With two weeks to go before the whale watching permits are set to expire, DEA has confirmed that it has extended the validity of the whale watching sector and shark cage diving sector permits for another 12 months, valid until 30 June and 30 August 2017, respectively.

So, it is official, all SA whale watching and shark cage diving will continue beyond June 2016. Dont cancel your bookings .... please! 

For the list of permitted and authorised boat-based whale watching operators see the 
SABBWWA site here







For the list of permitted and authorised white shark cage diving operators, see the Foundation's site here.










In Summary: The FRAP 2013 Appeals

My next Maritime Review Africa article will provide a summation of the FRAP 2013 appeals process, including an analysis of the line fish appeals process that led to the publication of the Minister's final traditional line fish decisions in May 2016 . The FRAP 2013 appeals process took 10 months to conclude, highlighting that such administrative processes, if undertaken legally and diligently, take substantial planning and time. To rush these processes only causes significant harm to both the fishing industry and communities, on the one hand, and to the overseeing regulator - DAFF.

My article addresses the key mechanisms and processes that were implemented when evaluating and deciding the 567 traditional line fish appeals in particular. The article also addresses where the decisions leave the small-scale community-based fishing sector process and how the additional anticipated effort from these communities could conceivably be accommodated without decimating staple line fish species in each of the 3 main management zones. 

The article concludes with a summary of key FRAP 2013 appeals data, including the number of successful appeals by sector and the final black ownership profile of the successful appellants. The headline appeal numbers for the 8 fisheries are as follows.

"Over the 10-month appeals evaluation process, the Minister considered and decided a total of 1038 appeals. Of these, 333 appellants (or 32%) were successful. The average black economic empowerment profile of the 8 fisheries post the appeals stands at 66.57%."

The article will be available here shortly.




In Summary: The FRAP 2013 Appeals

My next Maritime Review Africa article will provide a summation of the FRAP 2013 appeals process, including an analysis of the line fish appeals process that led to the publication of the Minister's final traditional line fish decisions in May 2016 . The FRAP 2013 appeals process took 10 months to conclude, highlighting that such administrative processes, if undertaken legally and diligently, take substantial planning and time. To rush these processes only causes significant harm to both the fishing industry and communities, on the one hand, and to the overseeing regulator - DAFF.
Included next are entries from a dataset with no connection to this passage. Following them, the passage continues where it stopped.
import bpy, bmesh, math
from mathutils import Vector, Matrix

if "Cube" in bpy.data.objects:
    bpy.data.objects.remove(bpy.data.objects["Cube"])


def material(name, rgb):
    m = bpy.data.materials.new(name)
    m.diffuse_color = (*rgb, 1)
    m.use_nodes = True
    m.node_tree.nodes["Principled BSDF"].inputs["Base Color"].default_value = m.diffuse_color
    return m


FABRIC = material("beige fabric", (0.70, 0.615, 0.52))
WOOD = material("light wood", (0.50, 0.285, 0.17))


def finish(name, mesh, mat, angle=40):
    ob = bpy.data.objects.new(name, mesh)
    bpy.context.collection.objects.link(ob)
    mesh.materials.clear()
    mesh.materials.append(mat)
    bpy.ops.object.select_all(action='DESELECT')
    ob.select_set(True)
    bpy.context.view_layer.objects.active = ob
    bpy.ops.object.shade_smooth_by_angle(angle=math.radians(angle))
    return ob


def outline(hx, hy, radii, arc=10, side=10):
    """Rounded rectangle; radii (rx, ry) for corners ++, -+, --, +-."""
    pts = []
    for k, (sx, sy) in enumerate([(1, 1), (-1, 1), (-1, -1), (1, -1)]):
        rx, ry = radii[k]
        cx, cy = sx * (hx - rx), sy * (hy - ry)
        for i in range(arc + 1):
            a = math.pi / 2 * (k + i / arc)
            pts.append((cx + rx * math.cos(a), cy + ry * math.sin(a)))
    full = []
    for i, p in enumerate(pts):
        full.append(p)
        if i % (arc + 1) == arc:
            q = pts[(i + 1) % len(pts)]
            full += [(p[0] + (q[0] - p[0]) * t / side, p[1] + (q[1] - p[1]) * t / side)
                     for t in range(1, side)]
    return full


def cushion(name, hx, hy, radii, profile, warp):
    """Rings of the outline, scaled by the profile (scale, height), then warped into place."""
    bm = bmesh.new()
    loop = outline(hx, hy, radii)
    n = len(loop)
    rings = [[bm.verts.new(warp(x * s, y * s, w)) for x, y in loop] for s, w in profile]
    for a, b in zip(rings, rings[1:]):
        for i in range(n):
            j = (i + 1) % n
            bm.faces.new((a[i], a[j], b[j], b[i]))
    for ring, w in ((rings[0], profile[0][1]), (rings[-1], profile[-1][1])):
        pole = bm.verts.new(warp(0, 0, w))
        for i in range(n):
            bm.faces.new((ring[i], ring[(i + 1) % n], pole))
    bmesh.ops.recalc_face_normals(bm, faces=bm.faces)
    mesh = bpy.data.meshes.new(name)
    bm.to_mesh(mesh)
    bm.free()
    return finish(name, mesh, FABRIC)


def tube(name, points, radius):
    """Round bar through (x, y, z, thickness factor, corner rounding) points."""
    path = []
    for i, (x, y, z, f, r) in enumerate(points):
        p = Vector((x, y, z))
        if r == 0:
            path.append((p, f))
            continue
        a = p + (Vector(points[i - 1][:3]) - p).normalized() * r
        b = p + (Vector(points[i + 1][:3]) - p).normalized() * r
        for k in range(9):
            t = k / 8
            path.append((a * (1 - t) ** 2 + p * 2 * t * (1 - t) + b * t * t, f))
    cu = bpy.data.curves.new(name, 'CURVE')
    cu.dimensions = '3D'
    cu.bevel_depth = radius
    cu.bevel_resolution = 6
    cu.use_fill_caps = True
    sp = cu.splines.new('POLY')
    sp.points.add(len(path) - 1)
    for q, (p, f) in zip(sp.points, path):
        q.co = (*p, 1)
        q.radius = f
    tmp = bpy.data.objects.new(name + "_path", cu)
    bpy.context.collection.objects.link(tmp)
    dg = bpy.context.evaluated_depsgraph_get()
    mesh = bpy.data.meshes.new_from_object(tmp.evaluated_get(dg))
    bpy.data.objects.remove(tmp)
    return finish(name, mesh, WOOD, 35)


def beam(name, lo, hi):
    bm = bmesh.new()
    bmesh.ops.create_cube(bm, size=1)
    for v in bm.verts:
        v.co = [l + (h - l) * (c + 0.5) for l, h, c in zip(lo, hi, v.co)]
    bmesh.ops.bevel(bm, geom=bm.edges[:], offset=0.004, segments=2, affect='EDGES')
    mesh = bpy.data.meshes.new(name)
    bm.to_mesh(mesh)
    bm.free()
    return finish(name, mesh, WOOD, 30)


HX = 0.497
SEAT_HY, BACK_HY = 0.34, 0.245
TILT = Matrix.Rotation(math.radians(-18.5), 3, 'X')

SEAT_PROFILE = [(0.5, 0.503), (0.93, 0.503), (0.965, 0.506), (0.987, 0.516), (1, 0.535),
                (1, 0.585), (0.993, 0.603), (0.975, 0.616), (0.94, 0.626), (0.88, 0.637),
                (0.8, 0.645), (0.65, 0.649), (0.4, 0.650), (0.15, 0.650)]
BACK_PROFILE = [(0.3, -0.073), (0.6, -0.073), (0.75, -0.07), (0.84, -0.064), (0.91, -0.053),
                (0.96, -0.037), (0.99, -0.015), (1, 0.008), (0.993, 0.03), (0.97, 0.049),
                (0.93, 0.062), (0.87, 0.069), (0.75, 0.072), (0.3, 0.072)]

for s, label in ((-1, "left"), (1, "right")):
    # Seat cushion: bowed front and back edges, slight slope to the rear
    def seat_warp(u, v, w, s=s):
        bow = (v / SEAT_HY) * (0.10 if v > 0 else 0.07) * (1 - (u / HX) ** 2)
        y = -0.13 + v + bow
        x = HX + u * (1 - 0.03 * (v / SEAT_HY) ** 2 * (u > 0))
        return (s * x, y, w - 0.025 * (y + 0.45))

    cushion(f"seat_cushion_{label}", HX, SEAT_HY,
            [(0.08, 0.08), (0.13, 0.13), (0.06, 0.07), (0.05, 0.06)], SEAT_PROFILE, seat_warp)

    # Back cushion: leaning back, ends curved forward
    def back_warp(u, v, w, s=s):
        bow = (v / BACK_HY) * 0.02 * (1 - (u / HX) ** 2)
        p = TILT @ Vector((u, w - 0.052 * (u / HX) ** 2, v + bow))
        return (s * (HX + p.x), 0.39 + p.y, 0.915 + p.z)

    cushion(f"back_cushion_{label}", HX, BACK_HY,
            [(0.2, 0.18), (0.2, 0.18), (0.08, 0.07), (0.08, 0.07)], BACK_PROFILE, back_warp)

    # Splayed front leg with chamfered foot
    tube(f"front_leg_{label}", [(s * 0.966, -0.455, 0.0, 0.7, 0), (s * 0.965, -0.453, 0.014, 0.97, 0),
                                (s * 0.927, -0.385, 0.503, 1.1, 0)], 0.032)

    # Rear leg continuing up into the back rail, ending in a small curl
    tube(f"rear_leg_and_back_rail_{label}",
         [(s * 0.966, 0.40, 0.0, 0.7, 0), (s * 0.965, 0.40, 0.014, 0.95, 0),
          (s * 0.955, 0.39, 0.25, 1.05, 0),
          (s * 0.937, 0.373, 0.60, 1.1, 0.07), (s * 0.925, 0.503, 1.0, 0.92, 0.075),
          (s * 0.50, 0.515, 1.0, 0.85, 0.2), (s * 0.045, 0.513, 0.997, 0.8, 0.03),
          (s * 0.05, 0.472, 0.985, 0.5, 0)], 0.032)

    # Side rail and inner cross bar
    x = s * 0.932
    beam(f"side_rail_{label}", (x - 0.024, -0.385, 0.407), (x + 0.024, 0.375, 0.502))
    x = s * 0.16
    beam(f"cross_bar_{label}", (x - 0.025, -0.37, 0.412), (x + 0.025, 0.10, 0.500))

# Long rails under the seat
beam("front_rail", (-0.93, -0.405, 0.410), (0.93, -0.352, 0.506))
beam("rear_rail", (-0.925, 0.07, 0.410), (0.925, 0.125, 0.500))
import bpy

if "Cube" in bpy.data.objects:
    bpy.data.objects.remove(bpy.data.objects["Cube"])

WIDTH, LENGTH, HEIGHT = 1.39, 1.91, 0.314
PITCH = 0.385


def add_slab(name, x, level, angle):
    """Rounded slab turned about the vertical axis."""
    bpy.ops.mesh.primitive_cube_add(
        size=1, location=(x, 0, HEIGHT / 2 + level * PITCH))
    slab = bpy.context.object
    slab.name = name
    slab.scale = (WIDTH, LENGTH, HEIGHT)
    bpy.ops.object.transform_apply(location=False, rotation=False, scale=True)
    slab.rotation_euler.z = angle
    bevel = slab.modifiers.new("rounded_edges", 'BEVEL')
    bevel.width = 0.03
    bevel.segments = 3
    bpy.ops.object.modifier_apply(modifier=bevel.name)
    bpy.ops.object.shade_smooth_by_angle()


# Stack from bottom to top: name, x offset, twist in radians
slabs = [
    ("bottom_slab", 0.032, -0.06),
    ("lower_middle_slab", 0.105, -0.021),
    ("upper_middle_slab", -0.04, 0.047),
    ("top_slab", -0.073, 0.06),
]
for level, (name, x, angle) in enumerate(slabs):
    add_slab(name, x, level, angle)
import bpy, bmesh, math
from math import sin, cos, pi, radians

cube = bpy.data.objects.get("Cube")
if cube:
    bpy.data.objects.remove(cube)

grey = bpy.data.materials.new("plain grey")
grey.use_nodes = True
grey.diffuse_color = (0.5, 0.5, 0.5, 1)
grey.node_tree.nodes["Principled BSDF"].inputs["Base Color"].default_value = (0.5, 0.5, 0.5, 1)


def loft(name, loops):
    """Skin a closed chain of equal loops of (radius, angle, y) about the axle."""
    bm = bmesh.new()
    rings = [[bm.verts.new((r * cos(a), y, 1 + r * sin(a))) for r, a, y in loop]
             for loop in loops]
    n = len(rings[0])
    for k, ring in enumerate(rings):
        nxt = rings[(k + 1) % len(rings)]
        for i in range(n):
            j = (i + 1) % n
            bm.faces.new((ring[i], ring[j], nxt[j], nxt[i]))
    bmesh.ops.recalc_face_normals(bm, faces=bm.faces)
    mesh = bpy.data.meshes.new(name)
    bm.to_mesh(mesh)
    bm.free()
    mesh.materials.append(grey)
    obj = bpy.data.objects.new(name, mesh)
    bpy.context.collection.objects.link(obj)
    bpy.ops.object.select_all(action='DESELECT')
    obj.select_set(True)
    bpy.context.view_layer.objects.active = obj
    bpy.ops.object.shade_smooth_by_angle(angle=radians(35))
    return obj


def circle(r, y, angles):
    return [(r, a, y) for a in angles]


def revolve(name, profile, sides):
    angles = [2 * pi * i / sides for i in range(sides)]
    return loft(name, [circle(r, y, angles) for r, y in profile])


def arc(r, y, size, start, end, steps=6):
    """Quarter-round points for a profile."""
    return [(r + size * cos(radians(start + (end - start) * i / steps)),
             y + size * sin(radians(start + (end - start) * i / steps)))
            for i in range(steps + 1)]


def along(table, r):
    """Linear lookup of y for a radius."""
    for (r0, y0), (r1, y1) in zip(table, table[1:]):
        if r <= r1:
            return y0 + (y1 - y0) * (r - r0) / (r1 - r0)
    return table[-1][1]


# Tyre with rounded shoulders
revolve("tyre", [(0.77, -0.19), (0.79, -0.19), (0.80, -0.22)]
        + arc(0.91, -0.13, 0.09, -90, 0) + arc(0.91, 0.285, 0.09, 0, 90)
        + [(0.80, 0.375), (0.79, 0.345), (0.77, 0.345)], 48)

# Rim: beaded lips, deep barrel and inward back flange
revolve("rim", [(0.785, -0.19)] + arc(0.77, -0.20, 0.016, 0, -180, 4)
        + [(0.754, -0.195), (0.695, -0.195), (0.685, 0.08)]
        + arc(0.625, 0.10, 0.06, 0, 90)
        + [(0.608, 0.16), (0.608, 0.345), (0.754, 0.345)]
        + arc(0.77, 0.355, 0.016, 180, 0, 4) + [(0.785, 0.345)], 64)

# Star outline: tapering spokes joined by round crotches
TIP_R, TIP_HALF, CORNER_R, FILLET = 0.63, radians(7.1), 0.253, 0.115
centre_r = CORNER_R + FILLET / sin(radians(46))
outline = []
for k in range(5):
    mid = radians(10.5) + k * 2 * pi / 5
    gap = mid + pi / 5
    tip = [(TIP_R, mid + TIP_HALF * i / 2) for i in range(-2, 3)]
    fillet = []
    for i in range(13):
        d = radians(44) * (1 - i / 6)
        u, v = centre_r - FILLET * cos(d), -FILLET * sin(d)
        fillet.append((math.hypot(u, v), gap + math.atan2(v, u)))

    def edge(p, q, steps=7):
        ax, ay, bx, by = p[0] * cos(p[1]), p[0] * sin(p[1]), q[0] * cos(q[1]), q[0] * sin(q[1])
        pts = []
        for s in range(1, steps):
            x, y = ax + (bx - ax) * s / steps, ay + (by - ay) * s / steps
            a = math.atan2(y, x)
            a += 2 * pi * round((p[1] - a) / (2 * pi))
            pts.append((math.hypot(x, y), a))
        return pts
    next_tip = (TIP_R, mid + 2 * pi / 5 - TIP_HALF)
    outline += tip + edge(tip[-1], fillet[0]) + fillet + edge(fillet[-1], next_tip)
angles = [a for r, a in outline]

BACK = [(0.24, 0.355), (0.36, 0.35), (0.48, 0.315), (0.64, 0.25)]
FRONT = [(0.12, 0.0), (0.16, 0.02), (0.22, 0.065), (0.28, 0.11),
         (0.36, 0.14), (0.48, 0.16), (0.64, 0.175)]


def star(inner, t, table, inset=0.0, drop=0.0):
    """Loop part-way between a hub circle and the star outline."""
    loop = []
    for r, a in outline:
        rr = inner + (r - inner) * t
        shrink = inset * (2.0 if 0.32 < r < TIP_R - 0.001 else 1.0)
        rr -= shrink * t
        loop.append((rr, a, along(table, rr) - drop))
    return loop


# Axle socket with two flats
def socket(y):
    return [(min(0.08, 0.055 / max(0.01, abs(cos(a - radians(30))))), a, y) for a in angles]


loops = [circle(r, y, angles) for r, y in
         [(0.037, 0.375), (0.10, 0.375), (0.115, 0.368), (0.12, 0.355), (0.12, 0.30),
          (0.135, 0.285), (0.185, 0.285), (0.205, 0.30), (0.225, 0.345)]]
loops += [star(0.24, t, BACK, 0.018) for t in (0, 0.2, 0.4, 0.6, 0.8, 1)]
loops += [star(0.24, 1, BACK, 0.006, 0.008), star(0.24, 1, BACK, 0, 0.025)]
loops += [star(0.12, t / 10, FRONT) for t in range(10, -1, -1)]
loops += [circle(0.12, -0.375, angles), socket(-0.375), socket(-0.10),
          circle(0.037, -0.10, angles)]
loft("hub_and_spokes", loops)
My article addresses the key mechanisms and processes that were implemented when evaluating and deciding the 567 traditional line fish appeals in particular. The article also addresses where the decisions leave the small-scale community-based fishing sector process and how the additional anticipated effort from these communities could conceivably be accommodated without decimating staple line fish species in each of the 3 main management zones. 

The article concludes with a summary of key FRAP 2013 appeals data, including the number of successful appeals by sector and the final black ownership profile of the successful appellants. The headline appeal numbers for the 8 fisheries are as follows.

"Over the 10-month appeals evaluation process, the Minister considered and decided a total of 1038 appeals. Of these, 333 appellants (or 32%) were successful. The average black economic empowerment profile of the 8 fisheries post the appeals stands at 66.57%."

The article will be available here shortly.